It’s not all fun and games on our trip around the world. We’ve set out to do some brand photography and have landed a few clients along the way. We woke up early and headed out to Higashiyama to shoot Shane wearing some of the menswear that was sent to us. It was a SUPER chilly morning and poor Shane was freezing his butt off coatless since he had to show off the shirts. Despite the coldness, we got some amazing shots (much better than the outtakes above haha) and even ran into some fellow photographers which Shane recognized from Instagram. For the second location, we shot at Kyoto Station. The whole place is interesting and oddly designed with high glass ceilings, a sky bridge that looks over the whole station, concrete alcoves, and long escalators that lead up to even longer stair cases. Like all other train stations in Japan, this one comes with a ginormous shopping mall (11 stories high) with multiple awesome food stalls. They even have a Cafe Du Monde there!
Beauty Mask Obsession

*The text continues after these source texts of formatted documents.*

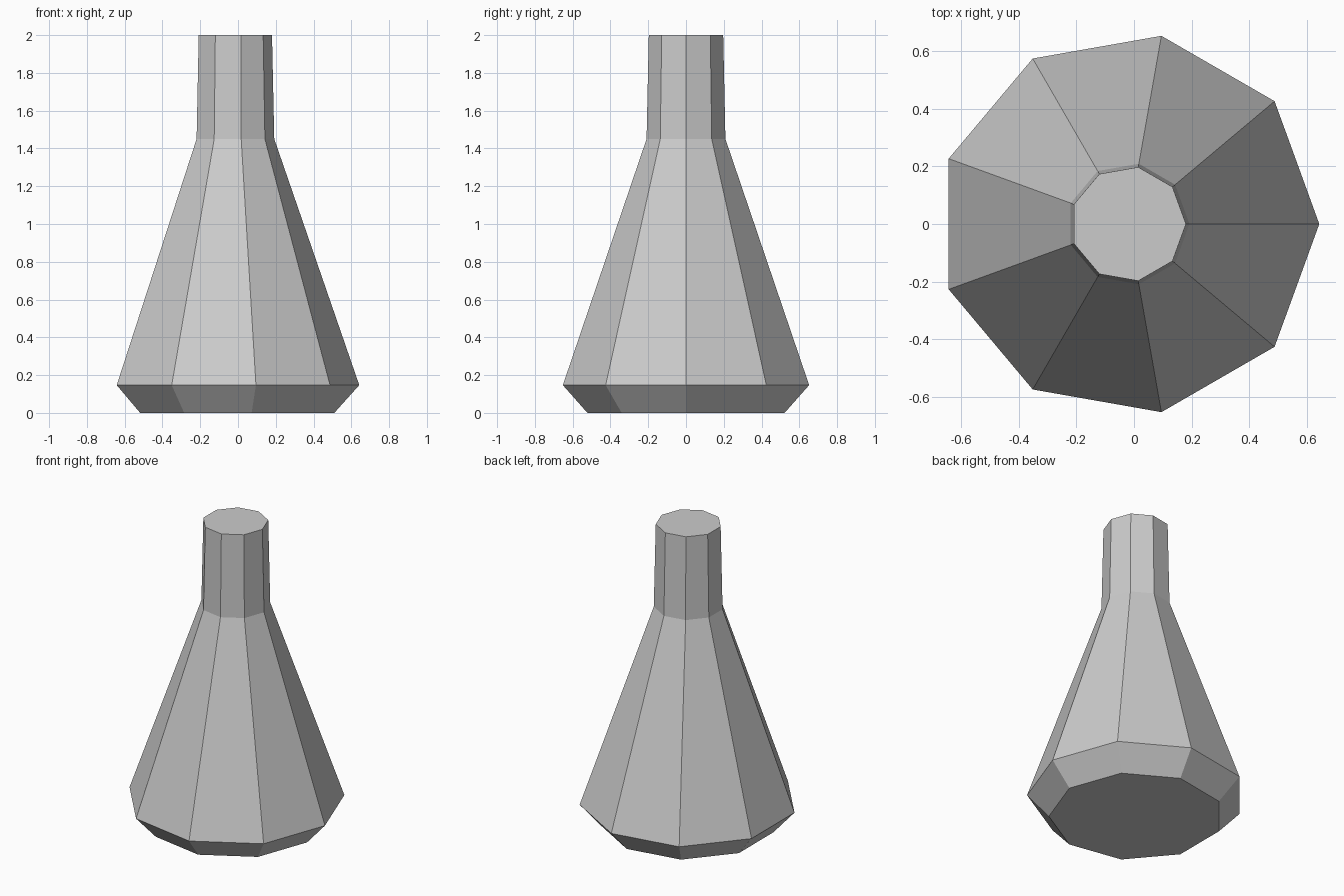
import bpy, bmesh
from math import cos, sin, tau

if "Cube" in bpy.data.objects:
    bpy.data.objects.remove(bpy.data.objects["Cube"])

SIDES = 9
CENTRE_X = -0.02
# (radius, height) rings from base to mouth
PROFILE = [(0.53, 0.0), (0.662, 0.147), (0.212, 1.45), (0.20, 2.0)]

bm = bmesh.new()
rings = [[bm.verts.new((CENTRE_X + r * cos(tau * i / SIDES), r * sin(tau * i / SIDES), z))
          for i in range(SIDES)] for r, z in PROFILE]

# Faceted walls: base chamfer, conical body, neck
for low, high in zip(rings, rings[1:]):
    for i in range(SIDES):
        j = (i + 1) % SIDES
        bm.faces.new((low[i], low[j], high[j], high[i]))

# Flat base and top
bm.faces.new(rings[0][::-1])
bm.faces.new(rings[-1])

mesh = bpy.data.meshes.new("flask")
bm.to_mesh(mesh)
bm.free()
bpy.context.collection.objects.link(bpy.data.objects.new("flask", mesh))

So for those who don’t know me, I have a serious face mask addiction. I am that person on a plane who puts on a mask mid flight. I don’t care how ridiculous I look, I’m walking off the plane hydrated and fresh faced. Worth it. Korean beauty products are all the rage right now and I’m a HUGE fan of their different types of face masks. What I wasn’t aware of, is the rising popularity in Japanese beauty products. You’ve probably heard of Shiseido or SK-II which are two expensive beauty brands in Japan that are very popular. But they are priiiiicey and I’m on a serious beauty budget for this trip. Where does one go for some reasonably priced skincare items? Answer: drug stores. Anytime you walk into a drug store here you are bombarded by the beauty section. It’s like the US beauty store Sephora but on crack, everything seems to be jumping off the shelves for you to try and buy. It’s completely overwhelming but in a fun kind of way. Like a kid in a candy store, of course, I’m interested in the madness. But unfortunately I can’t read what the product is or what the ingredients are. With a little bit of research and some test trials, I have found a few of my favorite face masks here in Japan (so far...). Lululun Masks are my numero uno at the moment. At 400 yen per pack (about $3.50)`they come in a pack of seven and are meant to be worn one per day. That’s right, a mask per day. They have three different types of masks: hydration (blue), balance (pink) and whitening (white). I gave the hydration (blue) set a go, since I’ve been here my skin has started to become dried out from the change in weather. After a long day of walking and seeing the sites, I relax with a face mask in bed. So comfy, so cozy, so good. And EVERYDAY! Afterwards my skin feels hydrated and soft like I just had a spa facial. What’s even better about these masks is the packaging. Instead of seven individual packages, all the masks are in one and are kept fresh once you open them with a zip lock seal at the top. So nifty! The only problem I do have with the masks is that they are a bit small for my face since my head is like a cannon ball (so it’s more like I’m the problem but whatever). Anyways, I will definitely be stocking up on these bad boys for when we leave. For those that are interested, you can order these face masks on Amazon. They come in packs of 7-36 and are still pretty reasonably priced. Another face mask brand that I’ve tried and liked are the Pure Smile line of face masks. They have more variety than the Lululun line, with ingredients like rose essence, crushed pearls, and honey to the truly wild ingredients like snake venom and snail essence. It’s a lot of fun to try out and they all cater to whatever skin issue you might be having.